The centennial birthday bash, which will be held in the Civic Center Plaza this Thursday (September 8) at 11:30 a.m., includes all sorts of goodies, like free Ghirardelli chocolates, ice cream sundaes for the first hundred guests, and Off the Grid food trucks with picnic provisions. Yum.
But before we dig in to the treats and enjoy the orchestra's performance of Liszt's Piano Concerto No. 1 and Britten's The Young Person's Guide to the Orchestra, let's take a moment to reflect on the Symphony's first hundred years.
Founded in 1911 by conductor Henry Hadley, the San Francisco Symphony has grown to become a world class operation. British conductor Michael Francis, who was a guest conductor this summer, told SF Weekly, "The orchestra is really just fantastic, they are really world-class. They're lovely people to work with, and great musicians."
The orchestra wasn't always world-renowned. "When I first got in, the orchestra finally had a hall of its own, and had just started that year as a full time orchestra," says assistant principal bassist Stephen Tramontozzi, who joined the orchestra in 1980. "Up to that point, its stature in the world of orchestras was almost second-tier."
In the early 1980s, the Symphony parted ways with the San Francisco Opera, which led to a spate of hiring and an infusion of young and talented musicians. "There was a lot of vitality and a lot of excitement," recalls Tramontozzi. "The orchestra really bumped up in level and quality of the ensemble."
Tramontozzi also credits current conductor Michael Tilson Thomas, fondly known as MTT, with the continued growth and success of the orchestra. This year will be Thomas' 17th season with the orchestra.
"I remember him when he first came in 1995," says Tramontozzi. "He talked to the orchestra before the first rehearsal, and the most striking thing he said was, 'We're going to be making music in the moment. It's not going to be programmed. Sure, we're going to rehearse and work it all out, but we're not going to flip a switch and be on automatic for the performance. It's never going to be dull.' "
Sure enough, the Symphony has a reputation for its flexibility and range of repertoire. Tramontozzi adds that the musicians are also comfortable playing with any guest conductor. "Each guest conductor, of course, is a different musical personality, and the orchestra is really quick to buy into their concept," he says.

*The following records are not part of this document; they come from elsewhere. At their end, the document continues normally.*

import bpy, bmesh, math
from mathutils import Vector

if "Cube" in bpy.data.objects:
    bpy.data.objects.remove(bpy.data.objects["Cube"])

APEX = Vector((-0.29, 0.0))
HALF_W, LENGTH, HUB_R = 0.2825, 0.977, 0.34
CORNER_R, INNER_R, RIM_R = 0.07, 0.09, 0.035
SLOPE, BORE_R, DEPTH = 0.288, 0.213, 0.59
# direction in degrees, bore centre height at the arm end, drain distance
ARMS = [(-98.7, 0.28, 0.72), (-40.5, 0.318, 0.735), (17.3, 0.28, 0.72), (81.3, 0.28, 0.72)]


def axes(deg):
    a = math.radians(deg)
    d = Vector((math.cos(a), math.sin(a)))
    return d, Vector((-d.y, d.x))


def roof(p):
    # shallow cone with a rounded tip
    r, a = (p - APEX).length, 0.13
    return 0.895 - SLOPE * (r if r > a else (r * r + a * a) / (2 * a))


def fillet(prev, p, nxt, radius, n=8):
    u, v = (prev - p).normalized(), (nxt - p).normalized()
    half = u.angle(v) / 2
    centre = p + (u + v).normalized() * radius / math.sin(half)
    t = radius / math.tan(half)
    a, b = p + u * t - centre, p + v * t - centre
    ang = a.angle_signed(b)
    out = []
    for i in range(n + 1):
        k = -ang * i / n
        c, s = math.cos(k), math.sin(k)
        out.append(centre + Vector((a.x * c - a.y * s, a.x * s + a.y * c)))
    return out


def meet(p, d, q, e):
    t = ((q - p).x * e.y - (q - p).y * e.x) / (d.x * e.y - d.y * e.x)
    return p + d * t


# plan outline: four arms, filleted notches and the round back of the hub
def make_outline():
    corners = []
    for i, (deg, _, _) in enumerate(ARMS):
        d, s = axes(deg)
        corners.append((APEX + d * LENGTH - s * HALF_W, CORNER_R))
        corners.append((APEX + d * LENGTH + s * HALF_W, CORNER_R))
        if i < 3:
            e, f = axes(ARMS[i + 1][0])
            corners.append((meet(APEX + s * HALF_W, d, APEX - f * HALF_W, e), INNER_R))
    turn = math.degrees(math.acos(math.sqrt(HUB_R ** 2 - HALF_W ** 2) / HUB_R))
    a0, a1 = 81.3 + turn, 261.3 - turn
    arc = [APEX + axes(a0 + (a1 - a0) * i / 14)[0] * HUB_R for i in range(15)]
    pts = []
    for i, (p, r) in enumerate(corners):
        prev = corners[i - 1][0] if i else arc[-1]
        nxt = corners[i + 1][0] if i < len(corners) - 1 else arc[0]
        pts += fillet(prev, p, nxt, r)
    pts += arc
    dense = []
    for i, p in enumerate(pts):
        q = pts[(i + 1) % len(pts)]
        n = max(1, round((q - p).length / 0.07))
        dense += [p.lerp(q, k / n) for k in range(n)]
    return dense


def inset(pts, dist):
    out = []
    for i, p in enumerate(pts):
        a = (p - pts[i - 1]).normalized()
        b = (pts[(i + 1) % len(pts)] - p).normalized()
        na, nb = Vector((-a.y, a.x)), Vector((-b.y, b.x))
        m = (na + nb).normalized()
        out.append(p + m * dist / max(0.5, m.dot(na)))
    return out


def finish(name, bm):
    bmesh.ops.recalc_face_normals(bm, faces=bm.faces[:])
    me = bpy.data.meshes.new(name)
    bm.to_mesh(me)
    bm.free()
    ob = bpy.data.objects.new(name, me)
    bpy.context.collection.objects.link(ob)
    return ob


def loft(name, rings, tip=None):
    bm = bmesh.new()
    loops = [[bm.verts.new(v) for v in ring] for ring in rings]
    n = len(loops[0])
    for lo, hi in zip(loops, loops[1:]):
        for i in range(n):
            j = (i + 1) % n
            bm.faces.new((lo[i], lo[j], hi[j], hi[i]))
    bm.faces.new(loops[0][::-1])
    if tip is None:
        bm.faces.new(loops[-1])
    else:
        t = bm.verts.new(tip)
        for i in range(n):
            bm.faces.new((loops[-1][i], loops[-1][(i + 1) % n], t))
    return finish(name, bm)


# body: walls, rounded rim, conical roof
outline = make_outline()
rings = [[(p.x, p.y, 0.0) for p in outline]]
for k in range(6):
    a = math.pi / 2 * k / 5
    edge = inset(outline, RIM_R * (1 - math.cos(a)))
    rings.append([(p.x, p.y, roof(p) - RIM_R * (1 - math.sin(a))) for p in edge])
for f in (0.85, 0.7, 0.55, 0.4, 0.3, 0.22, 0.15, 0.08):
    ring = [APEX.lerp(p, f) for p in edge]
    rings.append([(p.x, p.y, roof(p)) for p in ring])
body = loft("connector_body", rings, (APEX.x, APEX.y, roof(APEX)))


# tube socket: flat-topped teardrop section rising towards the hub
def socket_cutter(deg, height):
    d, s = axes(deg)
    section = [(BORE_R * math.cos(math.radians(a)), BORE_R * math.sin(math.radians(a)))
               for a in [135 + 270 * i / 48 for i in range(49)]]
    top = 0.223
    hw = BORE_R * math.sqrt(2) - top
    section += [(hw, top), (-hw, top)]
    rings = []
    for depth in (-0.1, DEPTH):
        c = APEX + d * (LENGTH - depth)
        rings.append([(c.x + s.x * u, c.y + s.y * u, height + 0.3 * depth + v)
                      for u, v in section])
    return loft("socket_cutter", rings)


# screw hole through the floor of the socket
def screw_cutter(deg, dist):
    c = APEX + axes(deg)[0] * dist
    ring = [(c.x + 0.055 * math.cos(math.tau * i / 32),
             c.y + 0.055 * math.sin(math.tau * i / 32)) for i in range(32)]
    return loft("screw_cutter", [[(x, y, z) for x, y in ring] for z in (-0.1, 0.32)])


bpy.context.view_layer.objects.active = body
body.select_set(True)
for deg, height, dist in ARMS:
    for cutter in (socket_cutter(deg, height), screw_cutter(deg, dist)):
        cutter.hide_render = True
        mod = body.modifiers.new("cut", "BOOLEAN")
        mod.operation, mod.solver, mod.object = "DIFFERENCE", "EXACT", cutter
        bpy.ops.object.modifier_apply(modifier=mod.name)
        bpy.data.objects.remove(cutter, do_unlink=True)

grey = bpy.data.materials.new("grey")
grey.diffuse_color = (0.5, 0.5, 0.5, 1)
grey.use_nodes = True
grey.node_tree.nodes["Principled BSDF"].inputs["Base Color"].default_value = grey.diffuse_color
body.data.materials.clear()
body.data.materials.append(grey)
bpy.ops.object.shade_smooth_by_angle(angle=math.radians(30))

Over the years, the Symphony has had a long-standing tradition of education, being involved with the S.F. Conservatory of Music and also coaching the San Francisco Youth Orchestra since its founding in 1981. Tramontozzi says he feels encouraged to see that the audience isn't aging with the orchestra. "We see a lot of young generation people coming to the symphony," he says.